The death of a Creston woman from a fatal interaction between two prescription drugs has led to a call from the B.C. Health Professions Review Board for mandatory reporting of adverse drug reactions.
Helena Lambert's 2012 death has already led to regulatory sanctions against a doctor and three pharmacists who were ultimately deemed to have failed the 76-year-old in issuing the medication and overlooking warnings about the risk.
In a decision prompted by a complaint from Lambert's son, the review board says the province should act to prevent future tragedies.
"The unique circumstances of this case warrant my respectfully offering some observations from the tragic circumstances of this case," writes board member Marilyn Clark.
"One is that all health practitioners in British Columbia be required, as they are in the case of gunshot wounds, to report medication incidents with adverse outcomes in order to reduce the number of occurrences in future cases. It should not be left to grieving families to report these incidents."
'Still looking for accountability'
The review board has no authority to force a change in legislation, but Lambert's son says he hopes the province is listening.
Three years after a nightmare that began with a blister on his mother's foot, Ernie Lambert says the pain of her ordeal is still emotionally raw for him. He wants to ensure it doesn't happen to anyone else.
"No matter what I do, it's not going to bring my mum back," he said. "But if we can get something out of this — and their recommendation is a pretty strong something — I would really like to see that. The other thing is, I'm still looking for accountability."

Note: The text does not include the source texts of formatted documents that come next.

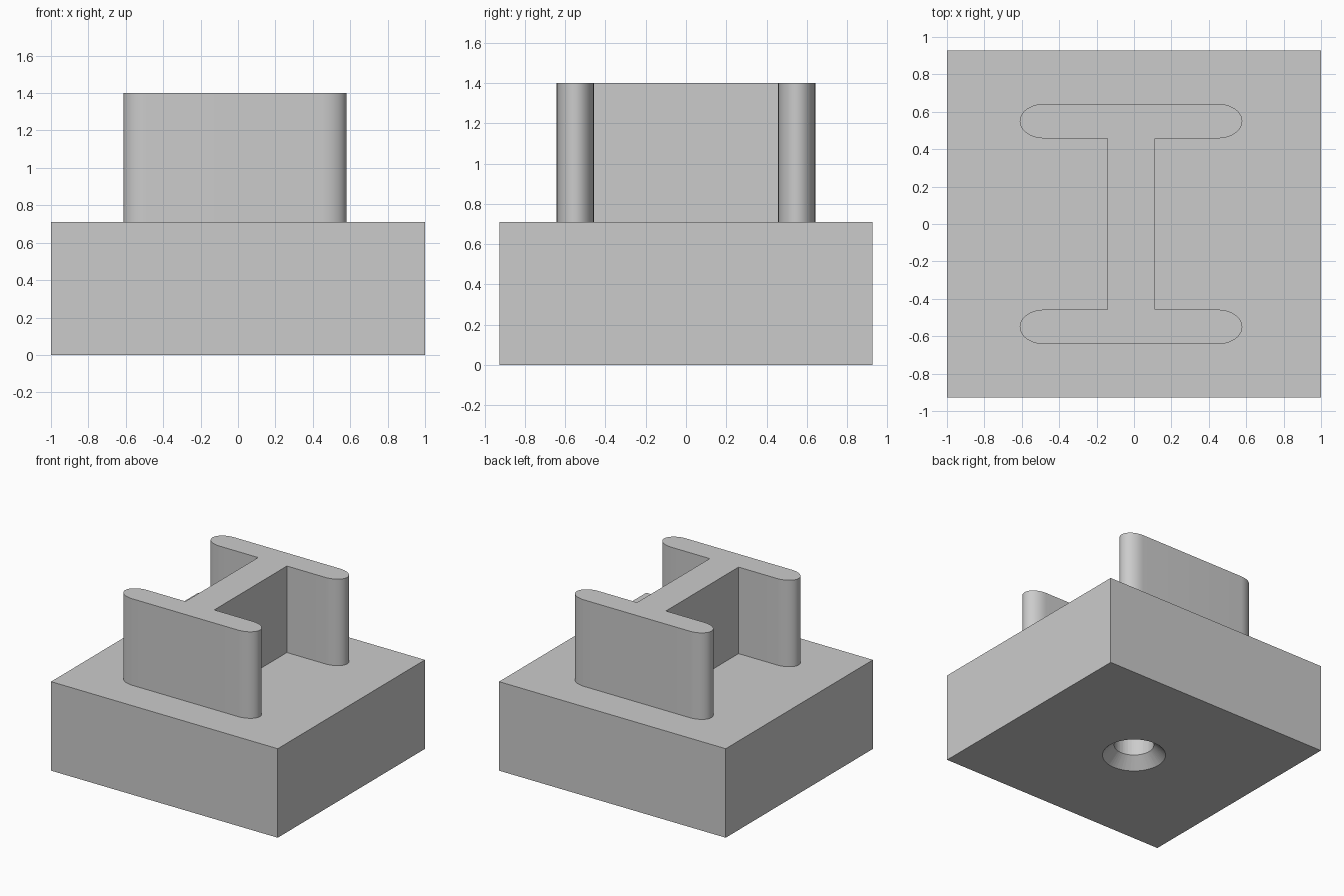
import bpy, bmesh
from math import sin, cos, pi, radians

if "Cube" in bpy.data.objects:
    bpy.data.objects.remove(bpy.data.objects["Cube"])

BASE_TOP, POST_TOP = 0.71, 1.40

grey = bpy.data.materials.new("plain grey")
grey.use_nodes = True
colour = (0.6, 0.6, 0.6, 1)
grey.diffuse_color = colour
grey.node_tree.nodes["Principled BSDF"].inputs["Base Color"].default_value = colour


def add_object(name, bm):
    bmesh.ops.recalc_face_normals(bm, faces=bm.faces)
    mesh = bpy.data.meshes.new(name)
    bm.to_mesh(mesh)
    bm.free()
    mesh.materials.append(grey)
    obj = bpy.data.objects.new(name, mesh)
    bpy.context.collection.objects.link(obj)
    return obj


def smooth(obj):
    bpy.ops.object.select_all(action="DESELECT")
    obj.select_set(True)
    bpy.context.view_layer.objects.active = obj
    bpy.ops.object.shade_smooth_by_angle(angle=radians(30))


# Base block
bm = bmesh.new()
bmesh.ops.create_cube(bm, size=1)
bmesh.ops.scale(bm, vec=(2, 1.855, BASE_TOP), verts=bm.verts)
bmesh.ops.translate(bm, vec=(0, 0, BASE_TOP / 2), verts=bm.verts)
base = add_object("base_block", bm)

# Countersunk blind hole in the underside, cut by a lathed profile
bm = bmesh.new()
profile = [(0, -0.1), (0.33, -0.1), (0.145, 0.085), (0.145, 0.55), (0, 0.55)]
points = [bm.verts.new((r, 0, z)) for r, z in profile]
edges = [bm.edges.new(pair) for pair in zip(points, points[1:])]
bmesh.ops.spin(bm, geom=points + edges, cent=(0, 0, 0), axis=(0, 0, 1),
               angle=2 * pi, steps=64)
bmesh.ops.remove_doubles(bm, verts=bm.verts, dist=0.0001)
cutter = add_object("hole_cutter", bm)
cutter.hide_render = True
cut = base.modifiers.new("countersunk_hole", "BOOLEAN")
cut.operation = "DIFFERENCE"
cut.solver = "EXACT"
cut.object = cutter
smooth(base)
bpy.ops.object.modifier_apply(modifier=cut.name)
bpy.data.objects.remove(cutter)
smooth(base)

# I-shaped post: half outline (right-hand end of one flange), then mirrored
MID, WEB, REACH = -0.016, 0.127, 0.595
FLANGE_Y, HALF_T, ROUND = 0.55, 0.092, 0.13
STEPS = 24
quarter = [(WEB, FLANGE_Y - HALF_T)]
for i in range(STEPS + 1):
    a = -pi / 2 + pi * i / STEPS
    quarter.append((REACH - ROUND + ROUND * cos(a), FLANGE_Y + HALF_T * sin(a)))
back = quarter + [(-x, y) for x, y in reversed(quarter)]
outline = back + [(-x, -y) for x, y in back]

bm = bmesh.new()
face = bm.faces.new([bm.verts.new((x + MID, y, BASE_TOP)) for x, y in outline])
top = bmesh.ops.extrude_face_region(bm, geom=[face])["geom"]
bmesh.ops.translate(bm, vec=(0, 0, POST_TOP - BASE_TOP),
                    verts=[v for v in top if isinstance(v, bmesh.types.BMVert)])
post = add_object("i_shaped_post", bm)
smooth(post)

Lambert spoke to CBC's Go Public in 2014 about the situation.
Helena Lambert was an active, independent woman who had been prescribed a total of 12 medications for conditions including colitis, chronic kidney disease and chronic obstructive lung disease.
In June 2012, she was prescribed allopurinal after being diagnosed with gout. Several weeks later, after developing a blister, Lambert was transported to hospital.
A physician concluded that the interaction between the Allopurinal and another drug, mercaptopurine, was causing her immune system to shut down. Lambert died on September 3.
According to the review board decision, a physician at the hospital said: "this should never have occurred, it was 100 per cent preventable."
Suspensions and education
In the wake of his mother's death, Ernie Lambert complained to both the B.C. College of Physicians and Surgeons and the College of Pharmacists of B.C.
Lambert's doctor was required to take a course for his mistake; he told his regulator he relies on pharmacists to check on adverse drug interactions.
Two of the pharmacists received 30-day suspensions and their manager was required to implement pharmacy policy and training on assessing drug-related problems.
But Lambert appealed both decisions to the review board. He said the board has yet to make a decision on the ruling by the College of Physicians and Surgeons.
According to the review board, one of the pharmacists has moved to another jurisdiction and another left the practice and is dealing with severe depression as a result of the incident.
Clark upheld the sanctions against the pharmacists, finding the college's investigation adequate and the decision reasonable.
But she acknowledged Lambert's concerns with the call for mandatory reporting.
At present Health Canada's MedEffect database collects reports of adverse reactions to medication in Canada. According to the department, manufacturers and hospitals are obliged to report them, whereas consumers and health professionals are "invited" to report.
"A sector-wide reporting requirement would go a long way toward ensuring that the maximum future learning and prevention benefits — perhaps including the updating of drug interaction databases — are extracted from unfortunate incidents," wrote Clark.
'It needs to apply across the board'
University of Victoria drug policy researcher Alan Cassels says the province should take Clark's suggestion seriously.
He says authorities should treat adverse drug interactions like any other threat to public safety.
"They convene all kinds of investigations to determine what went wrong, and that information is used to prevent it happening in the future," he said.
"With the drug world, there's no teams of investigators jumping up to investigate drug errors because most of the time they're never really reported."
Clark suggested that at the very least, B.C.'s college of pharmacists should use its authority to force its registrants to report adverse reactions.
"It needs to apply across the board," Lambert said. "Forcing the reporting of these incidents would certainly increase the accountability significantly."